TASK DETAILS: Of the lines listed below, return exactly those that run from the line containing "return [c +" through the line containing "z = min(z, top - .012)", both included.

══ SUPPLIED RECORDS

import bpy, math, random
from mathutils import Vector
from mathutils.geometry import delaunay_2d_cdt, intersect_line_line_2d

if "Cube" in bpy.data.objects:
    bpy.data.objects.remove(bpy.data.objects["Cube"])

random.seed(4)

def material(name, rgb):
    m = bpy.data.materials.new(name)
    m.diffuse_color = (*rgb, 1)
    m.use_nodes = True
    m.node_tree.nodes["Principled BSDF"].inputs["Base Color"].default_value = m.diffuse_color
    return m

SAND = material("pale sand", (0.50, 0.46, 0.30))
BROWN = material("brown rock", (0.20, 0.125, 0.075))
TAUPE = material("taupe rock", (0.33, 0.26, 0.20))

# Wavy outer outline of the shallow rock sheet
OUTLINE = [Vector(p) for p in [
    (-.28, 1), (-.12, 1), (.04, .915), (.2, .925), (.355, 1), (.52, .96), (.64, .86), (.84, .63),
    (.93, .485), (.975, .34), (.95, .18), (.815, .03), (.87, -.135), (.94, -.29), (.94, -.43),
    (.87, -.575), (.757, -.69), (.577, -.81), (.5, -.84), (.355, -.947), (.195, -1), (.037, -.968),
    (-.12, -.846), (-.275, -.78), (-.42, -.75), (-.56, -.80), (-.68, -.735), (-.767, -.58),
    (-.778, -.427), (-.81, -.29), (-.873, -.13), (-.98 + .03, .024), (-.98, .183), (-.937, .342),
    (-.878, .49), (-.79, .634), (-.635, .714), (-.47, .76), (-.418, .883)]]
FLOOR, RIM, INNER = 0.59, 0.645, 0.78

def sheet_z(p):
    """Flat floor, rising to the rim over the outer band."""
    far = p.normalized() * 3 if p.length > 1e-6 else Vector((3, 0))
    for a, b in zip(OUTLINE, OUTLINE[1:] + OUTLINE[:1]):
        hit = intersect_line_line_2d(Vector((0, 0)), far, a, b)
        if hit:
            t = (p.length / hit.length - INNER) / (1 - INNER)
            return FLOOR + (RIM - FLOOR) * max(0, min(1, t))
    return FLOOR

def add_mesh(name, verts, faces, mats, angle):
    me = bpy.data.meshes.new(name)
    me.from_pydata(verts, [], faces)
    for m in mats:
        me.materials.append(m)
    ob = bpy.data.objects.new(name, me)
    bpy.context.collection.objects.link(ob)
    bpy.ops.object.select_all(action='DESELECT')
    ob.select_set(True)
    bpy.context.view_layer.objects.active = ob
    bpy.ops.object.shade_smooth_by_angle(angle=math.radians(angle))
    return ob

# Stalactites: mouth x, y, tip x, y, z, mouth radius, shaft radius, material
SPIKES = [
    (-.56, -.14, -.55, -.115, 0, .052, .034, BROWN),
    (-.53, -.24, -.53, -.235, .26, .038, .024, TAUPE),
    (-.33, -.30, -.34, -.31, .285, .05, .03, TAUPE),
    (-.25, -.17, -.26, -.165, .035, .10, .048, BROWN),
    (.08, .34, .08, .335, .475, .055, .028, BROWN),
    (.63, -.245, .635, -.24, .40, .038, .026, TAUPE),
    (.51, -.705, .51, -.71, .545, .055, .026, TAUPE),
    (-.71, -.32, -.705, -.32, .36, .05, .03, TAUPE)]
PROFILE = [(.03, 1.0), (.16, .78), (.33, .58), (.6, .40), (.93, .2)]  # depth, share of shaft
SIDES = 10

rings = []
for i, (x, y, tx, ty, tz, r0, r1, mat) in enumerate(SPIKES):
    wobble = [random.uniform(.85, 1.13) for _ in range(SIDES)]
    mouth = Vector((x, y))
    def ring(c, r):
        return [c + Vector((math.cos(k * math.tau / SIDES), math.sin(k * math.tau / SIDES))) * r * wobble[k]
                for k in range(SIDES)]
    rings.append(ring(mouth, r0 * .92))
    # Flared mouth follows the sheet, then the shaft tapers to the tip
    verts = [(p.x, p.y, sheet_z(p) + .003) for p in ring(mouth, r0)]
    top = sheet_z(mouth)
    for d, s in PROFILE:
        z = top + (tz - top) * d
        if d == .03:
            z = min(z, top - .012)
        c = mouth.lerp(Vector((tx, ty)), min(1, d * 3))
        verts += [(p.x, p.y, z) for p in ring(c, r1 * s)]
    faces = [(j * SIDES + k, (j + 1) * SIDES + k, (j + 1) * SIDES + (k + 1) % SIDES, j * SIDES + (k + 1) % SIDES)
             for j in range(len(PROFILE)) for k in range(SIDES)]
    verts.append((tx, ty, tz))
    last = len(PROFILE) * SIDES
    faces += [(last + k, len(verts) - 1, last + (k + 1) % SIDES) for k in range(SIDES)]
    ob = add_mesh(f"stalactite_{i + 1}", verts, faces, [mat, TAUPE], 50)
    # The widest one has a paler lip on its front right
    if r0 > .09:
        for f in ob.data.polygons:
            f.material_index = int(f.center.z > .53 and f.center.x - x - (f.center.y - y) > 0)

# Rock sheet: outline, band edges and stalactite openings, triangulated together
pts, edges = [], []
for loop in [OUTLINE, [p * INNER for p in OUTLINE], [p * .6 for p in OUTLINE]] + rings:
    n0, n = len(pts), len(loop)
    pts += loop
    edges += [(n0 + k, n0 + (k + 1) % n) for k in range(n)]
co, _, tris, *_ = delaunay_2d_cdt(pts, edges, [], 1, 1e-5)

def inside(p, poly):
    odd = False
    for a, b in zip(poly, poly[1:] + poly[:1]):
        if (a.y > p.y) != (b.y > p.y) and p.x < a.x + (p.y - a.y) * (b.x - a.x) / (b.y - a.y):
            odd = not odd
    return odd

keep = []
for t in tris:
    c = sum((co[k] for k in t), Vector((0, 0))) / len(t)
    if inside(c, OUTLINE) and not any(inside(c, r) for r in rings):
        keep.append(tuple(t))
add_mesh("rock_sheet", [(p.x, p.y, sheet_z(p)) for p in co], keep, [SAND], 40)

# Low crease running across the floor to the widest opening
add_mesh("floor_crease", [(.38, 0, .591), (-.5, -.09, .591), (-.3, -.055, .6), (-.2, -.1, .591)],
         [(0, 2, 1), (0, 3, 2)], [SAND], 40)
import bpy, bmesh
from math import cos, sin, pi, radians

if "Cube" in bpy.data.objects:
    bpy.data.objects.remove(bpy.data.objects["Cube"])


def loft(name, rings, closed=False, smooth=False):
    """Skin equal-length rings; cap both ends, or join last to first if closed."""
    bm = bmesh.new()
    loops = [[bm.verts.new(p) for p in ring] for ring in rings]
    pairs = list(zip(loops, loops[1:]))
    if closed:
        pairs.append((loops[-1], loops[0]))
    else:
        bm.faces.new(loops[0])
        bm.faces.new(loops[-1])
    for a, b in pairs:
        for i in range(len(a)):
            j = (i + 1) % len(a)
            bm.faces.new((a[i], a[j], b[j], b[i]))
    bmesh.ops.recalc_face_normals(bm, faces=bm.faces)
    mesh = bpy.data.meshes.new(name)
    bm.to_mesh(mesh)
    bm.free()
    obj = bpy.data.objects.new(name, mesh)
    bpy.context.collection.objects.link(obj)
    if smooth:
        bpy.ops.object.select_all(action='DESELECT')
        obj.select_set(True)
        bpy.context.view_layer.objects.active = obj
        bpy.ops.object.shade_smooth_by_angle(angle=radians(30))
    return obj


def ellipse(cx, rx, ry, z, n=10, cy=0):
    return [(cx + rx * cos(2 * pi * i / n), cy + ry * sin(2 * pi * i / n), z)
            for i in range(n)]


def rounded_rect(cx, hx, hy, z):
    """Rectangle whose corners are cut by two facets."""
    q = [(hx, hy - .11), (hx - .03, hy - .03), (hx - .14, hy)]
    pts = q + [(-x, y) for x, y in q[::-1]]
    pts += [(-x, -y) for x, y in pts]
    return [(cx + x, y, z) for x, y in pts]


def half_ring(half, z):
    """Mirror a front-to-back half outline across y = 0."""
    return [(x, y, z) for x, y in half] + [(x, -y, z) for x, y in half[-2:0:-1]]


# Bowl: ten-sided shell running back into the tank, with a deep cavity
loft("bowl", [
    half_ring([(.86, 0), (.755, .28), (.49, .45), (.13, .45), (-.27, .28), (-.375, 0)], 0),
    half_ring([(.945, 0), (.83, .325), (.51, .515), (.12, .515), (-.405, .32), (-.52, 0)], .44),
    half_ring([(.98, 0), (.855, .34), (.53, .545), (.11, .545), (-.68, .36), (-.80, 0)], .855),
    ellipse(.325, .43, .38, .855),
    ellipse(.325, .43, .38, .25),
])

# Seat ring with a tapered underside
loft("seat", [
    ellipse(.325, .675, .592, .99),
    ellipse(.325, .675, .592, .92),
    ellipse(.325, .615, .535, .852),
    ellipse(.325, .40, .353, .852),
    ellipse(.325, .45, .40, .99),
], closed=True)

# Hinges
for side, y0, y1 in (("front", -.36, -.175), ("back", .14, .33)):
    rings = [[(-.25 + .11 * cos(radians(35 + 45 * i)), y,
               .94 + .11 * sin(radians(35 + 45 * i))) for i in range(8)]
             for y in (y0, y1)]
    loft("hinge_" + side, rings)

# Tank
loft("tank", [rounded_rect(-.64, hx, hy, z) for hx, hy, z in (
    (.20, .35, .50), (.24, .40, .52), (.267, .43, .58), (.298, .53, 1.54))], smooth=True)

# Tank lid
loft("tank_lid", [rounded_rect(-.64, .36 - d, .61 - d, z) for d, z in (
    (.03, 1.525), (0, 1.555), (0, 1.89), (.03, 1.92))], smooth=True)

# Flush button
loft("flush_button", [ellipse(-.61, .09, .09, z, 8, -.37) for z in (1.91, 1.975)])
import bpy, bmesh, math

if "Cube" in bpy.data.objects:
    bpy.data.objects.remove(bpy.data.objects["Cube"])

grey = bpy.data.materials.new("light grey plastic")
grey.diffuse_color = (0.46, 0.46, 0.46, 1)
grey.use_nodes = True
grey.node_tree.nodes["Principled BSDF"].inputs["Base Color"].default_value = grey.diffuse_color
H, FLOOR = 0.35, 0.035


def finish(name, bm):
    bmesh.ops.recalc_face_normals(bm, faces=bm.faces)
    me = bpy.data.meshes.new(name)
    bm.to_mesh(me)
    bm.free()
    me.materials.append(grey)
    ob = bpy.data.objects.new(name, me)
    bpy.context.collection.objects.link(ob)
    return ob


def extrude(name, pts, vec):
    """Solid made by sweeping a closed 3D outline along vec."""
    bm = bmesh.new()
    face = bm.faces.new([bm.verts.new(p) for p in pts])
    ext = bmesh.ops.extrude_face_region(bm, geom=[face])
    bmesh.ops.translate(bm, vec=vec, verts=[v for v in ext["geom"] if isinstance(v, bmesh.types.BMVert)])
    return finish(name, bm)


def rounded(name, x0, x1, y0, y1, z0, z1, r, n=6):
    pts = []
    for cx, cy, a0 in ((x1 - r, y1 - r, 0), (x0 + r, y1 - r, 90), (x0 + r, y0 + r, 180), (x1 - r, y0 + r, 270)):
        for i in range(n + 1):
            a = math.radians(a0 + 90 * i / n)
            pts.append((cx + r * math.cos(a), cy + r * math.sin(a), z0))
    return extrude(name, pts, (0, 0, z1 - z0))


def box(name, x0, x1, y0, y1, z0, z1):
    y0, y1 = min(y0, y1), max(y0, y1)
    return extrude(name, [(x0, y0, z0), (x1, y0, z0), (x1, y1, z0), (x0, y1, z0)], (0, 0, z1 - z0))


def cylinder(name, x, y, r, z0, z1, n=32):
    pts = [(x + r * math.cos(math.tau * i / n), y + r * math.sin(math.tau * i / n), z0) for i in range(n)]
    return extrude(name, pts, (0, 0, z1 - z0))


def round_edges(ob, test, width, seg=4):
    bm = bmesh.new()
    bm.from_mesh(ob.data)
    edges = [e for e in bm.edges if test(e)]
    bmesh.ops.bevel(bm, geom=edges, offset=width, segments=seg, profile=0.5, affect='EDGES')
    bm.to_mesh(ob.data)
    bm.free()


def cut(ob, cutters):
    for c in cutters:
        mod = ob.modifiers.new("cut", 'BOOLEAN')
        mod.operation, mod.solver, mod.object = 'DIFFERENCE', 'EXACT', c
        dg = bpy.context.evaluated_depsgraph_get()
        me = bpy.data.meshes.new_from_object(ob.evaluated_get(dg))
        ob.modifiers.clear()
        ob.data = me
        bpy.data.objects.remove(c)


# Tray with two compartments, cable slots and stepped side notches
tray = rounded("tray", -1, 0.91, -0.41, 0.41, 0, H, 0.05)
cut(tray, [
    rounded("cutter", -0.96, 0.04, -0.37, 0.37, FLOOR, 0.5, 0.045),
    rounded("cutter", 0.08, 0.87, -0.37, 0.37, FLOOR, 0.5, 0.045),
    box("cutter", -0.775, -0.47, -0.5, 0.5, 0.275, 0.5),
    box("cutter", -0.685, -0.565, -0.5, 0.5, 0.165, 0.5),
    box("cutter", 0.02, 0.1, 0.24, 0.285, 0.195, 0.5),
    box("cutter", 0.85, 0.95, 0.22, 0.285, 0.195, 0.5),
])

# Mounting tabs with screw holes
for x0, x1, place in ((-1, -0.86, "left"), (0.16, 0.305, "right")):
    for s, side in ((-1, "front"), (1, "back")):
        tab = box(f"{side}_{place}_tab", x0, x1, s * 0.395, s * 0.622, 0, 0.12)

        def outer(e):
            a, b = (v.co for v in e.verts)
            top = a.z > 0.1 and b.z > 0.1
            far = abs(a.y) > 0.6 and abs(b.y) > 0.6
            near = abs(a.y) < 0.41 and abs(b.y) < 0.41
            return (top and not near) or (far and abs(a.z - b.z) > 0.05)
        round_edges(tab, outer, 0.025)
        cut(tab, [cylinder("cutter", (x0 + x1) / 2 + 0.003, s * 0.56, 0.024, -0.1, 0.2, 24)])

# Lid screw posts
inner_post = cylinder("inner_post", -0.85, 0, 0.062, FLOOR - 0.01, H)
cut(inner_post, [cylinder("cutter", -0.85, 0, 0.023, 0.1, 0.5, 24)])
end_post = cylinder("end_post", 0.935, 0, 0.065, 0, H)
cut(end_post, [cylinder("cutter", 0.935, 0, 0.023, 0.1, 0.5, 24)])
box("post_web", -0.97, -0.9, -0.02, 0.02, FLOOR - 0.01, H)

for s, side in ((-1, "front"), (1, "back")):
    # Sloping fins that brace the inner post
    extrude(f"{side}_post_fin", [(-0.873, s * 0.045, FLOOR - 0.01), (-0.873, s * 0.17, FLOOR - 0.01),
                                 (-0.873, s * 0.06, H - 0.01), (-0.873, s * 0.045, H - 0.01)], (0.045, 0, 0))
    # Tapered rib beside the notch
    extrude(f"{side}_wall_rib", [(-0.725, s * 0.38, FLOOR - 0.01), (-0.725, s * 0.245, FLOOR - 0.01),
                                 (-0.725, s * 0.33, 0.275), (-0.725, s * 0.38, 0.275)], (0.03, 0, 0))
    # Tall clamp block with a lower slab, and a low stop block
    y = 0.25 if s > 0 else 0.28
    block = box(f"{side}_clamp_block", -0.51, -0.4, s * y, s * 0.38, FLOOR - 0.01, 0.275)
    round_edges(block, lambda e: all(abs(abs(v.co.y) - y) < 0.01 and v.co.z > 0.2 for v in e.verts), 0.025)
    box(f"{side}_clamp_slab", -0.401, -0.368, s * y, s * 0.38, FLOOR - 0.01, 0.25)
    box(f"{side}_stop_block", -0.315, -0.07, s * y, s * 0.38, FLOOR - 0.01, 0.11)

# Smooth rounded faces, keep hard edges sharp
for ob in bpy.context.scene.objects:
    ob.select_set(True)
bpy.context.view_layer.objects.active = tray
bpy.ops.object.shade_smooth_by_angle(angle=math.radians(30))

════

REPLY TO THE TASK:
        return [c + Vector((math.cos(k * math.tau / SIDES), math.sin(k * math.tau / SIDES))) * r * wobble[k]
                for k in range(SIDES)]
    rings.append(ring(mouth, r0 * .92))
    # Flared mouth follows the sheet, then the shaft tapers to the tip
    verts = [(p.x, p.y, sheet_z(p) + .003) for p in ring(mouth, r0)]
    top = sheet_z(mouth)
    for d, s in PROFILE:
        z = top + (tz - top) * d
        if d == .03:
            z = min(z, top - .012)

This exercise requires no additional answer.